━━ Data for this task ━━
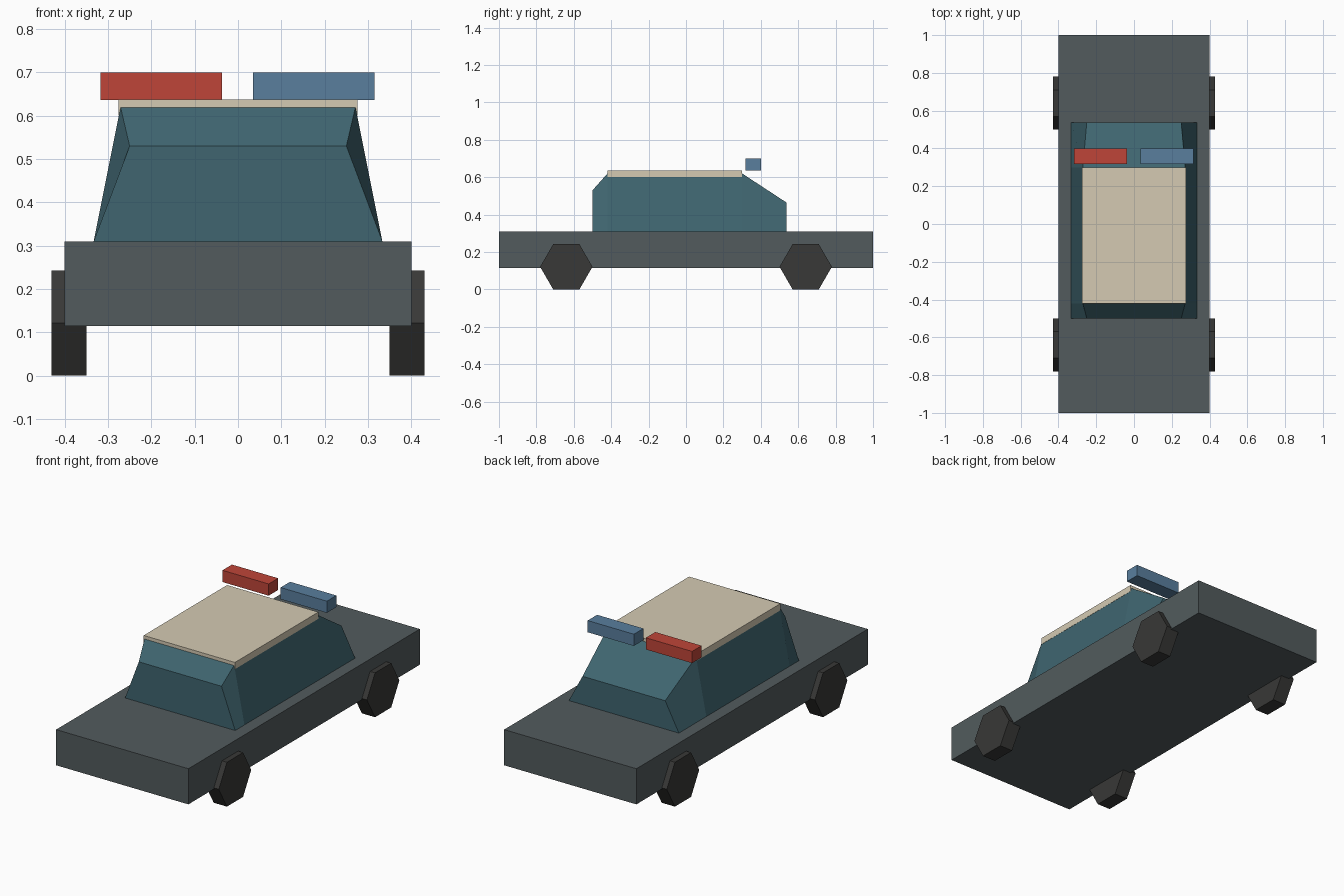
import bpy
import bmesh
import math
from mathutils import Matrix

if "Cube" in bpy.data.objects:
    bpy.data.objects.remove(bpy.data.objects["Cube"])


def material(name, rgb):
    mat = bpy.data.materials.new(name)
    mat.diffuse_color = (*rgb, 1)
    mat.use_nodes = True
    mat.node_tree.nodes["Principled BSDF"].inputs["Base Color"].default_value = mat.diffuse_color
    return mat


BODY = material("body_grey", (0.085, 0.105, 0.11))
GLASS = material("cabin_teal", (0.05, 0.13, 0.16))
CREAM = material("roof_cream", (0.66, 0.59, 0.45))
RED = material("light_red", (0.52, 0.06, 0.04))
BLUE = material("light_blue", (0.10, 0.21, 0.34))
RUBBER = material("rubber", (0.04, 0.04, 0.038))


def finish(name, bm, mat):
    bmesh.ops.recalc_face_normals(bm, faces=bm.faces)
    mesh = bpy.data.meshes.new(name)
    bm.to_mesh(mesh)
    bm.free()
    mesh.materials.append(mat)
    obj = bpy.data.objects.new(name, mesh)
    bpy.context.collection.objects.link(obj)
    return obj


def box(name, x, y, z, mat):
    bm = bmesh.new()
    size = [b - a for a, b in (x, y, z)]
    mid = [(a + b) / 2 for a, b in (x, y, z)]
    bmesh.ops.create_cube(bm, size=1, matrix=Matrix.Translation(mid) @ Matrix.Diagonal((*size, 1)))
    return finish(name, bm, mat)


# Lower body
box("body", (-0.4, 0.4), (-1, 1), (0.115, 0.31), BODY)

# Cabin: four cross-sections along y (y, top half width, top height)
bm = bmesh.new()
rings = []
for y, w, z in [(-0.5, 0.25, 0.53), (-0.42, 0.271, 0.62), (0.3, 0.271, 0.62), (0.537, 0.25, 0.465)]:
    rings.append([bm.verts.new(p) for p in
                  [(-0.333, y, 0.31), (0.333, y, 0.31), (w, y, z), (-w, y, z)]])
for a, b in zip(rings, rings[1:]):
    for i in range(4):
        j = (i + 1) % 4
        bm.faces.new((a[i], a[j], b[j], b[i]))
bm.faces.new(rings[0])
bm.faces.new(rings[-1])
finish("cabin", bm, GLASS)

# Roof panel
box("roof_panel", (-0.276, 0.276), (-0.421, 0.3), (0.6, 0.637), CREAM)

# Light bars
box("red_light", (-0.317, -0.037), (0.318, 0.4), (0.636, 0.7), RED)
box("blue_light", (0.035, 0.315), (0.318, 0.4), (0.636, 0.7), BLUE)

# Six-sided wheels with flat tops and points fore and aft
for side, sx in (("left", -1), ("right", 1)):
    for end, y in (("front", -0.64), ("rear", 0.64)):
        bm = bmesh.new()
        rot = Matrix.Rotation(math.pi / 2, 4, 'Y')
        bmesh.ops.create_cone(bm, cap_ends=True, segments=6, radius1=0.14, radius2=0.14, depth=0.08)
        # Align a corner with the y axis before laying the wheel over
        if max(v.co.y for v in bm.verts) < 0.135:
            bmesh.ops.rotate(bm, verts=bm.verts, matrix=Matrix.Rotation(math.pi / 6, 3, 'Z'))
        bmesh.ops.transform(bm, verts=bm.verts,
                            matrix=Matrix.Translation((sx * 0.39, y, 0.14 * math.cos(math.pi / 6))) @ rot)
        finish(f"{end}_{side}_wheel", bm, RUBBER)
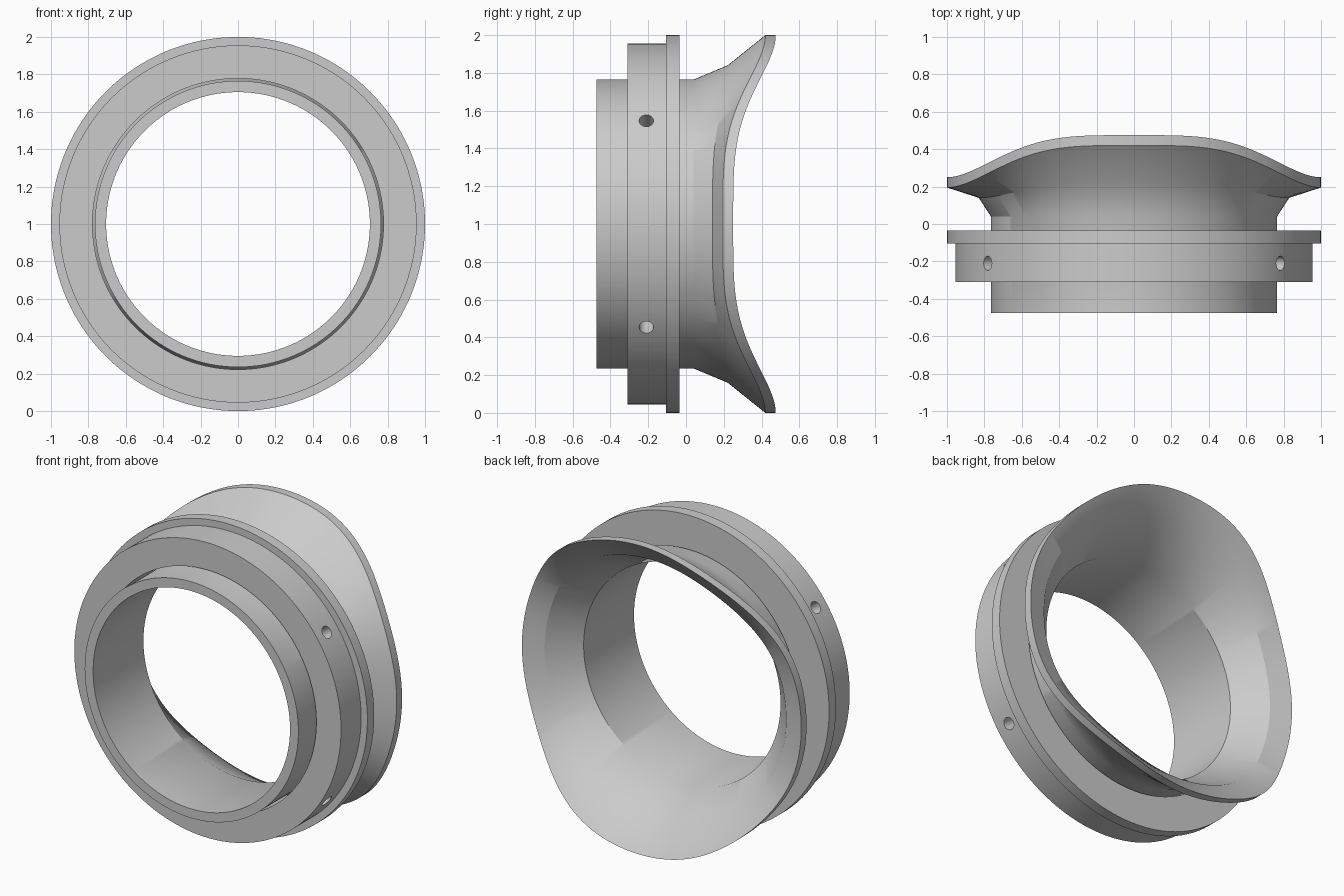
import bpy
import bmesh
from math import sin, cos, pi, radians
from mathutils import Matrix, Vector

old = bpy.data.objects.get("Cube")
if old:
    bpy.data.objects.remove(old, do_unlink=True)

SEGMENTS = 160
CENTRE = Vector((0, 0, 1))

grey = bpy.data.materials.new("plain grey")
grey.use_nodes = True
grey.diffuse_color = (0.6, 0.6, 0.6, 1)
grey.node_tree.nodes["Principled BSDF"].inputs["Base Color"].default_value = (0.6, 0.6, 0.6, 1)


def finish(name, bm):
    bmesh.ops.recalc_face_normals(bm, faces=bm.faces)
    mesh = bpy.data.meshes.new(name)
    bm.to_mesh(mesh)
    bm.free()
    mesh.materials.append(grey)
    ob = bpy.data.objects.new(name, mesh)
    bpy.context.collection.objects.link(ob)
    return ob


def smooth(ob):
    bpy.ops.object.select_all(action='DESELECT')
    ob.select_set(True)
    bpy.context.view_layer.objects.active = ob
    bpy.ops.object.shade_smooth_by_angle(angle=radians(30))


def ring(name, profile):
    """Sweep a closed (radius, y) profile, which may vary with angle, about the y axis."""
    bm = bmesh.new()
    loops = []
    for i in range(SEGMENTS):
        a = 2 * pi * i / SEGMENTS
        loops.append([bm.verts.new(CENTRE + Vector((r * cos(a), y, r * sin(a))))
                      for r, y in profile(a)])
    for i, here in enumerate(loops):
        there = loops[(i + 1) % SEGMENTS]
        for j in range(len(here)):
            k = (j + 1) % len(here)
            bm.faces.new((here[j], here[k], there[k], there[j]))
    return finish(name, bm)


def eyecup_profile(a):
    # Rim sweeps back at the top and bottom and dips at the sides
    s = sin(a) ** 2
    t = s * s * (3 - 2 * s)
    rim = 0.25 + 0.225 * t
    return [(0.705, -0.475), (0.765, -0.475), (0.765, 0.04),
            (0.83 + 0.01 * t, 0.14 + 0.08 * t), (1, rim - 0.055), (1, rim),
            (0.865, rim - 0.04 - 0.075 * t), (0.705, 0.04)]


def collar_profile(a):
    return [(0.778, -0.31), (0.955, -0.31), (0.955, -0.105),
            (1, -0.105), (1, -0.035), (0.778, -0.035)]


# Tube with flared saddle-shaped rim
flared_tube = ring("flared_tube", eyecup_profile)

# Loose stepped collar around the tube
collar = ring("stepped_collar", collar_profile)

# Four radial screw holes through the collar
bm = bmesh.new()
for sx in (-1, 1):
    for sz in (-1, 1):
        out = Vector((sx * 0.82, 0, sz * 0.573)).normalized()
        turn = out.to_track_quat('Z', 'Y').to_matrix().to_4x4()
        place = Matrix.Translation(CENTRE + out * 0.88 + Vector((0, -0.21, 0)))
        bmesh.ops.create_cone(bm, cap_ends=True, segments=32, radius1=0.038,
                              radius2=0.038, depth=0.3, matrix=place @ turn)
cutter = finish("hole_cutter", bm)
cutter.hide_render = True

cut = collar.modifiers.new("screw_holes", 'BOOLEAN')
cut.operation = 'DIFFERENCE'
cut.solver = 'EXACT'
cut.object = cutter
bpy.context.view_layer.objects.active = collar
bpy.ops.object.modifier_apply(modifier=cut.name)
bpy.data.objects.remove(cutter, do_unlink=True)

for part in (flared_tube, collar):
    smooth(part)
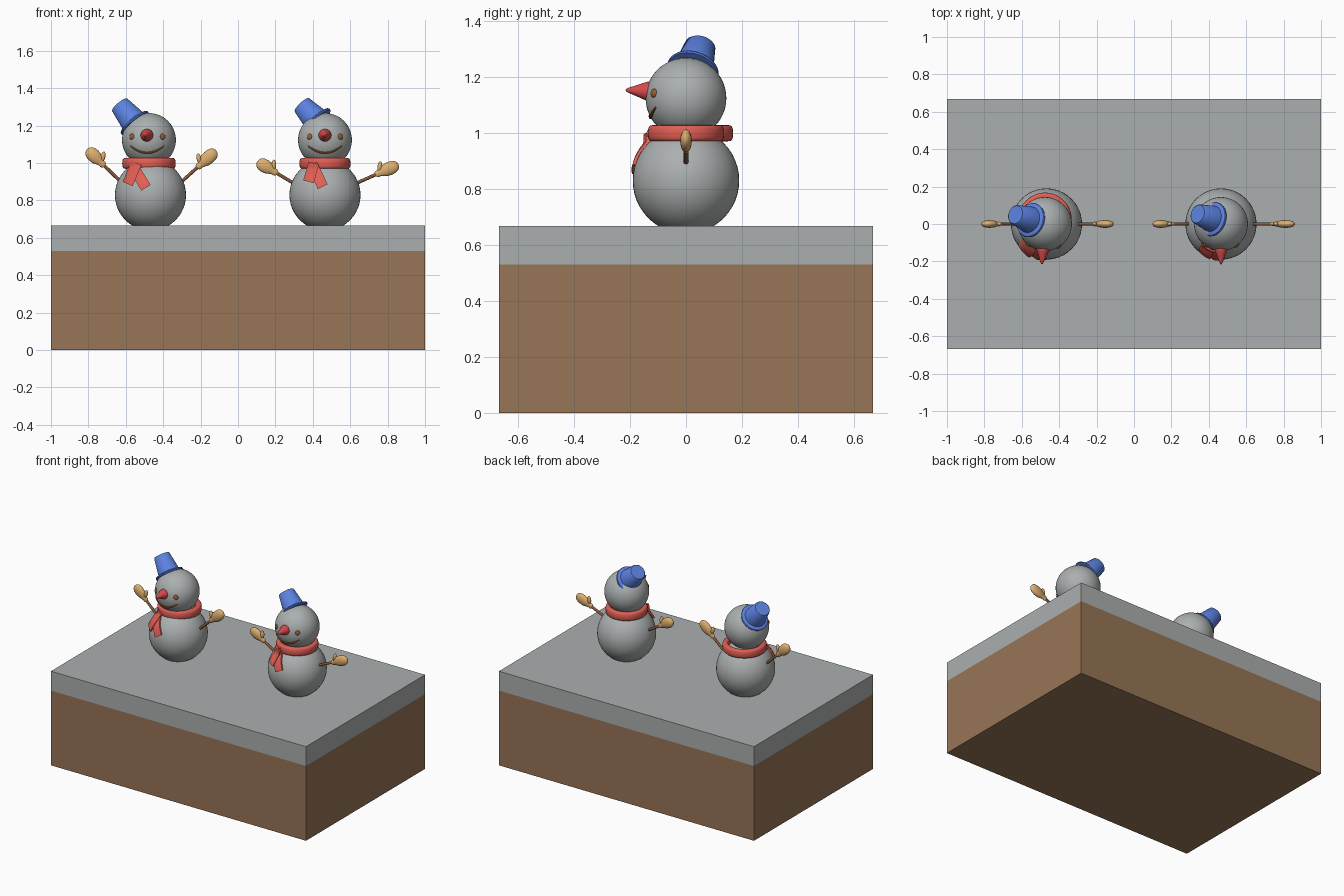
import bpy, bmesh, math
from mathutils import Vector, Matrix

if "Cube" in bpy.data.objects:
    bpy.data.objects.remove(bpy.data.objects["Cube"])


def material(name, rgb):
    m = bpy.data.materials.new(name)
    m.diffuse_color = (*rgb, 1)
    m.use_nodes = True
    m.node_tree.nodes["Principled BSDF"].inputs["Base Color"].default_value = m.diffuse_color
    return m


SNOW = material("snow", (0.41, 0.43, 0.43))
EARTH = material("earth_brown", (0.31, 0.178, 0.093))
BLUE = material("hat_blue", (0.107, 0.223, 0.75))
RED = material("scarf_red", (0.75, 0.114, 0.091))
CARROT = material("nose_red", (0.68, 0.07, 0.07))
TAN = material("mitten_tan", (0.73, 0.43, 0.162))
TWIG = material("twig_brown", (0.24, 0.102, 0.048))
FACE = material("face_brown", (0.3, 0.114, 0.038))


def add(name, bm, mat, smooth=40):
    bmesh.ops.recalc_face_normals(bm, faces=bm.faces)
    me = bpy.data.meshes.new(name)
    bm.to_mesh(me)
    bm.free()
    me.materials.append(mat)
    if smooth:
        me.shade_smooth()
        me.set_sharp_from_angle(angle=math.radians(smooth))
    ob = bpy.data.objects.new(name, me)
    bpy.context.collection.objects.link(ob)
    return ob


def along(pos, direction):
    # frame with local Z along direction and local Y towards world up
    return Matrix.Translation(pos) @ Vector(direction).to_track_quat('Z', 'Y').to_matrix().to_4x4()


def ball(name, pos, r, mat, scale=(1, 1, 1), direction=(0, 0, 1), segs=48):
    bm = bmesh.new()
    bmesh.ops.create_uvsphere(bm, u_segments=segs, v_segments=segs // 2, radius=r,
                              matrix=along(pos, direction) @ Matrix.Diagonal((*scale, 1)))
    return add(name, bm, mat)


def lathe(name, profile, frame, mat, closed=False, squash=1.0, segs=40):
    # revolve (radius, height) points round the frame's Z axis
    bm = bmesh.new()
    rings = []
    for r, h in profile:
        rings.append([bm.verts.new(frame @ Vector((squash * r * math.cos(a), r * math.sin(a), h)))
                      for a in (2 * math.pi * i / segs for i in range(segs))])
    pairs = list(zip(rings, rings[1:])) + ([(rings[-1], rings[0])] if closed else [])
    for a, b in pairs:
        for i in range(segs):
            j = (i + 1) % segs
            bm.faces.new((a[i], a[j], b[j], b[i]))
    if not closed:
        bm.faces.new(rings[0])
        bm.faces.new(rings[-1])
    return add(name, bm, mat)


# ground block: earth below, snow layer above
bm = bmesh.new()
bmesh.ops.create_cube(bm, size=1, matrix=Matrix.Translation((0, 0, 0.3335)) @ Matrix.Diagonal((2, 1.334, 0.667, 1)))
bmesh.ops.bisect_plane(bm, geom=bm.verts[:] + bm.edges[:] + bm.faces[:], plane_co=(0, 0, 0.53), plane_no=(0, 0, 1))
base = add("ground_block", bm, EARTH, smooth=0)
base.data.materials.append(SNOW)
for p in base.data.polygons:
    p.material_index = 1 if p.center.z > 0.53 else 0


def scarf_tail(name, body, ring, start, end, lift):
    # strip hanging from the scarf ring and lying on the body
    a, b = Vector(start), Vector(end)
    side = Vector((-(b - a).y, (b - a).x)).normalized() * 0.029
    rows, cols = 10, 5
    bm = bmesh.new()
    layers = []
    for depth in (0.0, 0.02):
        grid = []
        for i in range(rows):
            line = []
            for j in range(cols):
                p = a.lerp(b, i / (rows - 1)) + side * (2 * j / (cols - 1) - 1)
                dz = p.y - (body.z)
                y = -math.sqrt(max(0.196 ** 2 - p.x ** 2 - dz ** 2, 0))
                y = min(y, ring.y - math.sqrt(max(0.142 ** 2 - p.x ** 2, 0)))
                line.append(bm.verts.new((body.x + p.x, y - lift + depth, p.y)))
            grid.append(line)
        layers.append(grid)
    for g in layers:
        for i in range(rows - 1):
            for j in range(cols - 1):
                bm.faces.new((g[i][j], g[i][j + 1], g[i + 1][j + 1], g[i + 1][j]))
    f, k = layers
    rim = [(i, 0) for i in range(rows)] + [(rows - 1, j) for j in range(1, cols)]
    rim += [(i, cols - 1) for i in range(rows - 2, -1, -1)] + [(0, j) for j in range(cols - 2, 0, -1)]
    for (i, j), (m, n) in zip(rim, rim[1:] + rim[:1]):
        bm.faces.new((f[i][j], f[m][n], k[m][n], k[i][j]))
    add(name, bm, RED)


def arm(tag, body, start, angle, sign, stick, reach):
    d = Vector((sign * math.cos(angle), 0, math.sin(angle)))
    s = Vector((body.x + sign * start[0], 0, start[1]))
    lathe(tag + "_arm", [(0.009, -0.04), (0.009, stick + 0.03)], along(s, d), TWIG, segs=12)
    # mitten with narrow cuff and upward thumb
    fr = along(s + d * stick, d)
    L = reach - stick
    prof = [(0.014, 0), (0.019, 0.01), (0.018, 0.02), (0.024, 0.036), (0.033, 0.055), (0.036, 0.08 * L / 0.13),
            (0.034, 0.1 * L / 0.13), (0.027, 0.117 * L / 0.13), (0.015, 0.127 * L / 0.13), (0.003, L)]
    lathe(tag + "_mitten", prof, fr, TAN, squash=0.58, segs=24)
    t0, t1 = Vector((0, 0.008, 0.025)), Vector((0, 0.052, 0.052))
    axis = fr.to_3x3() @ (t1 - t0)
    ball(tag + "_thumb", fr @ ((t0 + t1) / 2), 0.028, TAN, (0.45, 0.45, 1), axis, segs=20)


def snowman(tag, x, head_x, turn, brim, top, ring, ring_r, tails, arms):
    body = Vector((x, 0, 0.829))
    head = Vector((head_x, 0, 1.123))
    ball(tag + "_body", body, 0.19, SNOW)
    ball(tag + "_head", head, 0.144, SNOW)
    face = Matrix.Translation(head) @ Matrix.Rotation(turn, 4, 'Z')

    # eyes, nose and smile
    for s in (-1, 1):
        n = Vector((s * 0.083, -0.115, 0.018))
        ball(tag + "_eye", face @ n, 0.016, FACE, (1, 1, 0.5), face.to_3x3() @ n, segs=20)
    lathe(tag + "_nose", [(0.022, 0.115), (0.032, 0.128), (0.034, 0.138), (0.030, 0.15), (0.019, 0.178),
                          (0.010, 0.203), (0.005, 0.213), (0.001, 0.216)],
          along(face @ Vector((0, 0, 0.018)), face.to_3x3() @ Vector((0, -1, 0.05))), CARROT, segs=28)
    bm = bmesh.new()
    loops = []
    for i in range(25):
        t = i / 12 - 1
        px, pz = 0.09 * t, -0.069 + 0.037 * t * t
        c = Vector((px, -math.sqrt(0.144 ** 2 - px * px - pz * pz), pz))
        out = c.normalized()
        tan = Vector((1, 0.78 * t, 0.82 * t)).normalized()
        up = out.cross(tan).normalized()
        r = 0.0065 * (1 - 0.5 * t ** 4)
        loops.append([bm.verts.new(face @ (c + r * (out * math.cos(a) + up * math.sin(a))))
                      for a in (k * math.pi / 4 for k in range(8))])
    for p, q in zip(loops, loops[1:]):
        for k in range(8):
            bm.faces.new((p[k], p[(k + 1) % 8], q[(k + 1) % 8], q[k]))
    bm.faces.new(loops[0])
    bm.faces.new(loops[-1])
    add(tag + "_smile", bm, FACE)

    # bucket hat
    v = Vector(top) - Vector(brim)
    h = v.length
    lathe(tag + "_hat", [(0.072, -0.012), (0.092, -0.012), (0.094, -0.006), (0.091, 0.0), (0.071, 0.006),
                         (0.053, h - 0.004), (0.049, h)], along(brim, v), BLUE)

    # scarf ring and hanging ends
    sec = []
    for i in range(16):
        a = 2 * math.pi * i / 16
        c, s = math.cos(a), math.sin(a)
        sec.append((ring_r - 0.02 + 0.02 * math.copysign(abs(c) ** 0.6, c), 0.029 * math.copysign(abs(s) ** 0.7, s)))
    lathe(tag + "_scarf", sec, Matrix.Translation(ring), RED, closed=True, segs=48)
    for i, (a, b) in enumerate(tails):
        scarf_tail(tag + "_scarf_end", body, ring, a, b, 0.004 + 0.010 * i)

    for s, (start, deg, stick, reach) in zip((-1, 1), arms):
        arm(tag + ("_left" if s < 0 else "_right"), body, start, math.radians(deg), s, stick, reach)


snowman("left_snowman", -0.468, -0.476, math.radians(-4.5),
        (-0.556, 0.022, 1.219), (-0.634, 0.05, 1.313), Vector((-0.476, 0.025, 0.998)), 0.143,
        [((-0.102, 0.995), (-0.024, 0.868)), ((-0.075, 1.0), (-0.122, 0.888))],
        [((0.168, 0.909), 44, 0.11, 0.237), ((0.176, 0.909), 42, 0.10, 0.236)])
snowman("right_snowman", 0.465, 0.465, 0.0,
        (0.418, 0.027, 1.229), (0.34, 0.054, 1.312), Vector((0.465, 0.0, 0.998)), 0.136,
        [((-0.07, 0.995), (-0.012, 0.874)), ((-0.06, 1.0), (-0.088, 0.9))],
        [((0.17, 0.893), 31, 0.10, 0.224), ((0.17, 0.893), 24, 0.11, 0.244)])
━━━
#### About this exercise:
Copy out each line carrying the string "frame" from the data.

#### Solution to this problem:
    # frame with local Z along direction and local Y towards world up
def lathe(name, profile, frame, mat, closed=False, squash=1.0, segs=40):
    # revolve (radius, height) points round the frame's Z axis
        rings.append([bm.verts.new(frame @ Vector((squash * r * math.cos(a), r * math.sin(a), h)))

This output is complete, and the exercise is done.